» **What is required**
Only one stretch of the data below is needed. Output the lines from the one with "mesh('cableSocket', extrude(socket, 0.008).rotateY(-Math.PI" up to and including the one with "const teeth = [];", exactly as they stand.

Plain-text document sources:
----

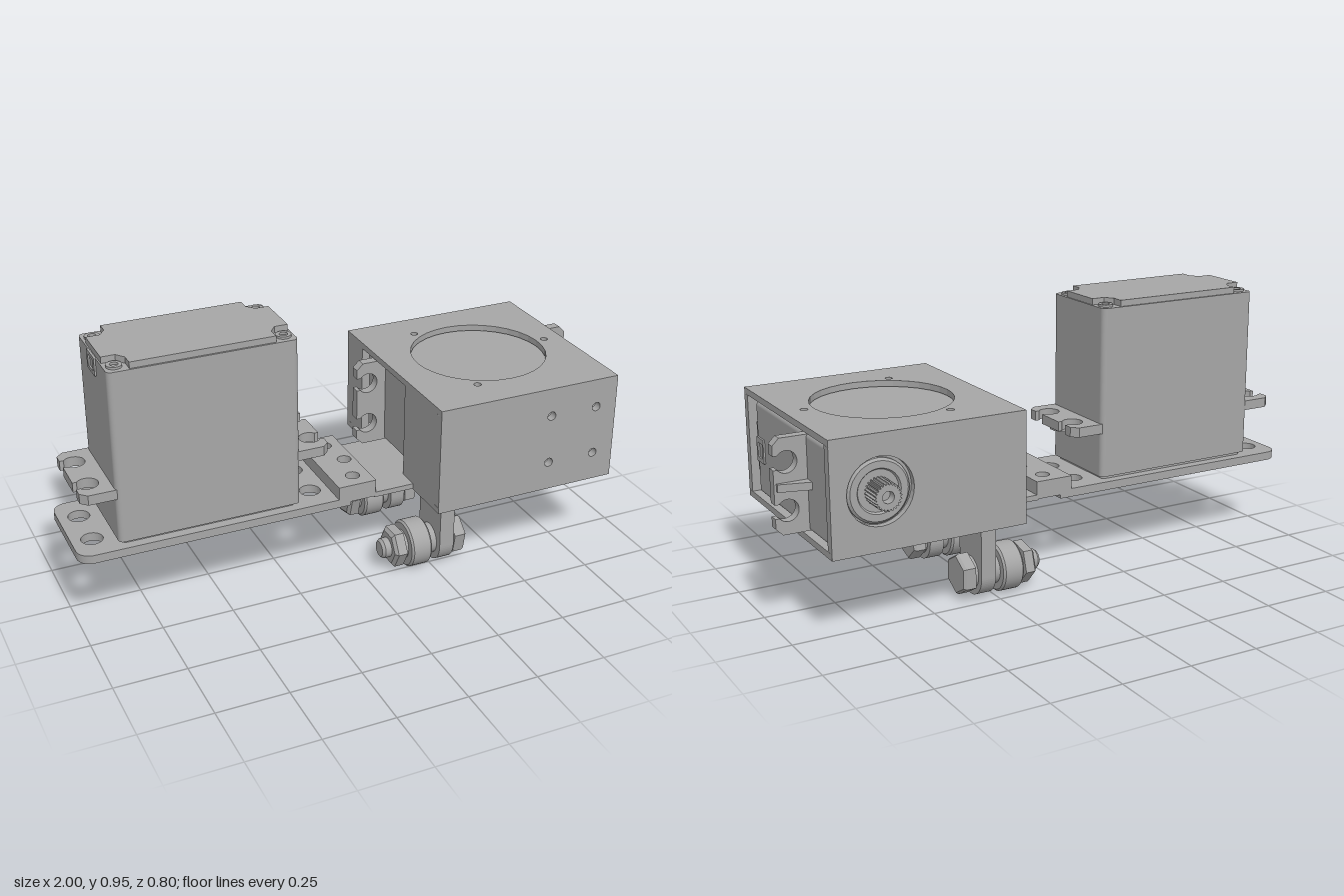
import * as THREE from 'three';

const gray = new THREE.MeshStandardMaterial({ color: 0xa6a6a6 });
gray.name = 'machined gray';

function mesh(name, geometry, parent) {
  const m = new THREE.Mesh(geometry, gray);
  m.name = name;
  parent.add(m);
  return m;
}

// Box given by its minimum and maximum corners
function box(name, parent, [x0, y0, z0], [x1, y1, z1]) {
  const g = new THREE.BoxGeometry(x1 - x0, y1 - y0, z1 - z0);
  g.translate((x0 + x1) / 2, (y0 + y1) / 2, (z0 + z1) / 2);
  return mesh(name, g, parent);
}

function roundRect(x0, y0, x1, y1, r, Type = THREE.Shape) {
  const s = new Type();
  s.moveTo(x0 + r, y0);
  s.lineTo(x1 - r, y0).absarc(x1 - r, y0 + r, r, -Math.PI / 2, 0, false);
  s.lineTo(x1, y1 - r).absarc(x1 - r, y1 - r, r, 0, Math.PI / 2, false);
  s.lineTo(x0 + r, y1).absarc(x0 + r, y1 - r, r, Math.PI / 2, Math.PI, false);
  s.lineTo(x0, y0 + r).absarc(x0 + r, y0 + r, r, Math.PI, Math.PI * 1.5, false);
  return s;
}

function polygon(points) {
  return new THREE.Shape(points.map(([x, y]) => new THREE.Vector2(x, y)));
}

function drill(shape, r, ...centres) {
  for (const [x, y] of centres) shape.holes.push(new THREE.Path().absarc(x, y, r, 0, Math.PI * 2, true));
  return shape;
}

function extrude(shape, depth) {
  return new THREE.ExtrudeGeometry(shape, { depth, bevelEnabled: false, curveSegments: 16 });
}

// Horizontal slab: shape (x, y) becomes (x, z), between heights y0 and y1
function slab(shape, y0, y1) {
  return extrude(shape, y1 - y0).rotateX(Math.PI / 2).translate(0, y1, 0);
}

// Servo standing on its output face, shaft pointing down
function createServo(name) {
  const servo = new THREE.Group();
  servo.name = name;
  mesh('servoFoot', slab(roundRect(-0.305, -0.15, 0.305, 0.15, 0.015), -0.012, 0.005), servo);
  mesh('servoBody', slab(roundRect(-0.32, -0.165, 0.32, 0.165, 0.018), 0, 0.608), servo);

  // Cap with its four corners cut away for the screws
  const c = [[0.245, 0.158], [0.245, 0.115], [0.268, 0.085], [0.315, 0.085]];
  const outline = [
    ...c.map(([x, z]) => [x, z]), ...[...c].reverse().map(([x, z]) => [x, -z]),
    ...c.map(([x, z]) => [-x, -z]), ...[...c].reverse().map(([x, z]) => [-x, z]),
  ];
  mesh('servoCap', slab(polygon(outline), 0.6, 0.63), servo);
  for (const sx of [-1, 1]) for (const sz of [-1, 1]) {
    const ring = drill(new THREE.Shape().absarc(sx * 0.284, sz * 0.122, 0.026, 0, Math.PI * 2), 0.014, [sx * 0.284, sz * 0.122]);
    mesh('capScrew', slab(ring, 0.605, 0.616), servo);
  }

  // Mounting ears with two open slots and a tapered rib
  for (const s of [-1, 1]) {
    const ear = new THREE.Shape();
    ear.moveTo(0.31, -0.16).lineTo(0.41, -0.16).lineTo(0.433, -0.137);
    for (const z of [-0.08, 0.08]) {
      ear.lineTo(0.433, z - 0.023);
      ear.lineTo(0.421, z - 0.023);
      ear.absarc(0.39, z, 0.037, -0.67, 0.67, true);
      ear.lineTo(0.433, z + 0.023);
    }
    ear.lineTo(0.433, 0.137).lineTo(0.41, 0.16).lineTo(0.31, 0.16);
    const geo = slab(ear, 0.16, 0.195);
    const rib = extrude(polygon([[0.31, 0.12], [0.425, 0.15], [0.425, 0.165], [0.31, 0.165]]), 0.026).translate(0, 0, -0.013);
    for (const [n, g] of [['mountingEar', geo], ['earRib', rib]]) {
      if (s < 0) g.rotateY(Math.PI);
      mesh(n, g, servo);
    }
  }

  // Cable socket on the shaft end
  const socket = roundRect(-0.045, 0.545, 0.04, 0.61, 0.004);
  socket.holes.push(roundRect(-0.03, 0.557, 0.022, 0.597, 0.003, THREE.Path));
  mesh('cableSocket', extrude(socket, 0.008).rotateY(-Math.PI / 2).translate(-0.318, 0, 0), servo);

  // Output collar and toothed shaft
  const collar = [[0, 0], [0.107, 0], [0.107, -0.022], [0.099, -0.03], [0.075, -0.03], [0.07, -0.022], [0, -0.022]]
    .map(([x, y]) => new THREE.Vector2(x, y)).reverse();
  const cg = new THREE.LatheGeometry(collar, 40).toNonIndexed();
  cg.computeVertexNormals();
  mesh('outputCollar', cg.translate(-0.16, 0, 0), servo);
  const teeth = [];
  for (let i = 0; i < 96; i++) {
    const a = i / 96 * Math.PI * 2, r = i % 4 < 2 ? 0.047 : 0.04;
    teeth.push([-0.16 + Math.cos(a) * r, Math.sin(a) * r]);
  }
  mesh('outputShaft', slab(drill(polygon(teeth), 0.02, [-0.16, 0]), -0.098, -0.015), servo);
  mesh('shaftCore', new THREE.CylinderGeometry(0.022, 0.022, 0.04, 20).translate(-0.16, -0.045, 0), servo);
  return servo;
}

// Arm with a bolt, roller and nut, centred on z = 0
function createRoller(name, headTurn) {
  const g = new THREE.Group();
  g.name = name;
  const arm = new THREE.Shape();
  arm.moveTo(0.079, 0.3).lineTo(-0.079, 0.3).lineTo(-0.079, 0.09);
  arm.absarc(0, 0.09, 0.079, Math.PI, Math.PI * 2, false);
  mesh('rollerArm', extrude(arm, 0.055).rotateY(Math.PI / 2).translate(0.265, 0, 0), g);
  // Fillets where the arm meets the housing
  for (const [x, s] of [[0.267, -1], [0.318, 1]]) {
    const f = new THREE.Shape();
    f.moveTo(x, 0.27).quadraticCurveTo(x, 0.297, x + s * 0.027, 0.297).lineTo(x, 0.297);
    mesh('armFillet', extrude(f, 0.158).translate(0, 0, -0.079), g);
  }
  const along = (part, x0, x1, r0, r1, sides, turn = 0) => {
    const geo = new THREE.CylinderGeometry(r1, r0, x1 - x0, sides);
    geo.rotateY(turn).rotateZ(-Math.PI / 2).translate((x0 + x1) / 2, 0.09, 0);
    const out = sides === 6 ? geo.toNonIndexed() : geo;
    if (sides === 6) out.computeVertexNormals();
    mesh(part, out, g);
  };
  along('boltThread', 0.075, 0.34, 0.036, 0.036, 24);
  along('boltTip', 0.065, 0.075, 0.028, 0.036, 24);
  along('nut', 0.108, 0.142, 0.074, 0.074, 6, headTurn + 0.3);
  along('nutChamfer', 0.098, 0.108, 0.06, 0.074, 6, headTurn + 0.3);
  along('nutWasher', 0.14, 0.158, 0.052, 0.052, 28);
  along('rollerEdge', 0.156, 0.163, 0.078, 0.085, 40);
  along('roller', 0.163, 0.228, 0.085, 0.085, 40);
  along('rollerEdge', 0.228, 0.235, 0.085, 0.078, 40);
  along('spacer', 0.235, 0.266, 0.055, 0.055, 28);
  along('headWasher', 0.319, 0.332, 0.058, 0.058, 28);
  along('boltHead', 0.332, 0.367, 0.073, 0.073, 6, headTurn);
  along('boltHeadChamfer', 0.367, 0.377, 0.073, 0.066, 6, headTurn);
  return g;
}

export function createModel() {
  const model = new THREE.Group();
  model.name = 'servoBracketAssembly';

  // Base plate under the upright servo
  const base = new THREE.Shape();
  base.moveTo(-0.04, -0.16).lineTo(-0.04, 0.21).lineTo(-0.95, 0.21);
  base.absarc(-0.95, 0.16, 0.05, Math.PI / 2, Math.PI, false);
  base.lineTo(-1, -0.11).absarc(-0.95, -0.11, 0.05, Math.PI, Math.PI * 1.5, false);
  drill(base, 0.037, [-0.93, -0.055], [-0.93, 0.105], [-0.15, -0.055], [-0.15, 0.105]);
  drill(base, 0.112, [-0.7, 0.025]);
  mesh('basePlate', slab(base, 0.288, 0.318), model);

  // Raised joint and tongue linking the plate to the housing
  const joint = drill(roundRect(-0.085, -0.16, 0.055, 0.21, 0.002), 0.025, [-0.005, -0.095], [-0.005, 0.145], [0.018, 0.025]);
  mesh('jointBlock', slab(joint, 0.302, 0.365), model);
  box('tongue', model, [0.05, 0.298, -0.16], [0.21, 0.317, 0.21]);

  // Housing around the lying servo
  const housing = new THREE.Group();
  housing.name = 'housing';
  model.add(housing);
  const top = drill(roundRect(0.2, -0.34, 0.89, 0.4, 0.001), 0.013, [0.82, 0.025], [0.41, -0.213], [0.41, 0.263]);
  top.holes.push(new THREE.Path().absarc(0.545, 0.025, 0.242, 0, Math.PI * 2, true));
  mesh('housingTop', slab(top, 0.663, 0.685), housing);
  const bottom = roundRect(0.2, -0.34, 0.89, 0.4, 0.001);
  bottom.holes.push(roundRect(0.36, -0.16, 0.73, 0.31, 0.025, THREE.Path));
  mesh('housingBottom', slab(bottom, 0.295, 0.317), housing);
  const front = drill(roundRect(0.2, 0.317, 0.89, 0.663, 0.001), 0.016, [0.63, 0.4], [0.63, 0.58], [0.81, 0.4], [0.81, 0.58]);
  mesh('housingFront', extrude(front, 0.03).translate(0, 0, 0.37), housing);
  const back = drill(roundRect(0.2, 0.317, 0.89, 0.663, 0.001), 0.115, [0.72, 0.495]);
  mesh('housingBack', extrude(back, 0.032).translate(0, 0, -0.34), housing);
  box('housingEndPanel', housing, [0.2, 0.317, 0.13], [0.23, 0.663, 0.37]);
  box('housingEndPanel', housing, [0.2, 0.317, -0.308], [0.23, 0.663, -0.215]);

  // Two servos, one upright and one lying in the housing
  const upright = createServo('uprightServo');
  upright.position.set(-0.54, 0.33, 0.025);
  model.add(upright);
  const lying = createServo('lyingServo');
  lying.quaternion.setFromRotationMatrix(new THREE.Matrix4().makeBasis(
    new THREE.Vector3(-1, 0, 0), new THREE.Vector3(0, 0, 1), new THREE.Vector3(0, 1, 0)));
  lying.position.set(0.563, 0.494, -0.305);
  model.add(lying);

  // Rollers under the housing
  for (const [name, z, turn] of [['frontRoller', 0.222, 0.2], ['backRoller', -0.167, 0]]) {
    const roller = createRoller(name, turn + Math.PI / 6);
    roller.position.z = z;
    model.add(roller);
  }
  return model;
}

----

» **Task output**
  mesh('cableSocket', extrude(socket, 0.008).rotateY(-Math.PI / 2).translate(-0.318, 0, 0), servo);

  // Output collar and toothed shaft
  const collar = [[0, 0], [0.107, 0], [0.107, -0.022], [0.099, -0.03], [0.075, -0.03], [0.07, -0.022], [0, -0.022]]
    .map(([x, y]) => new THREE.Vector2(x, y)).reverse();
  const cg = new THREE.LatheGeometry(collar, 40).toNonIndexed();
  cg.computeVertexNormals();
  mesh('outputCollar', cg.translate(-0.16, 0, 0), servo);
  const teeth = [];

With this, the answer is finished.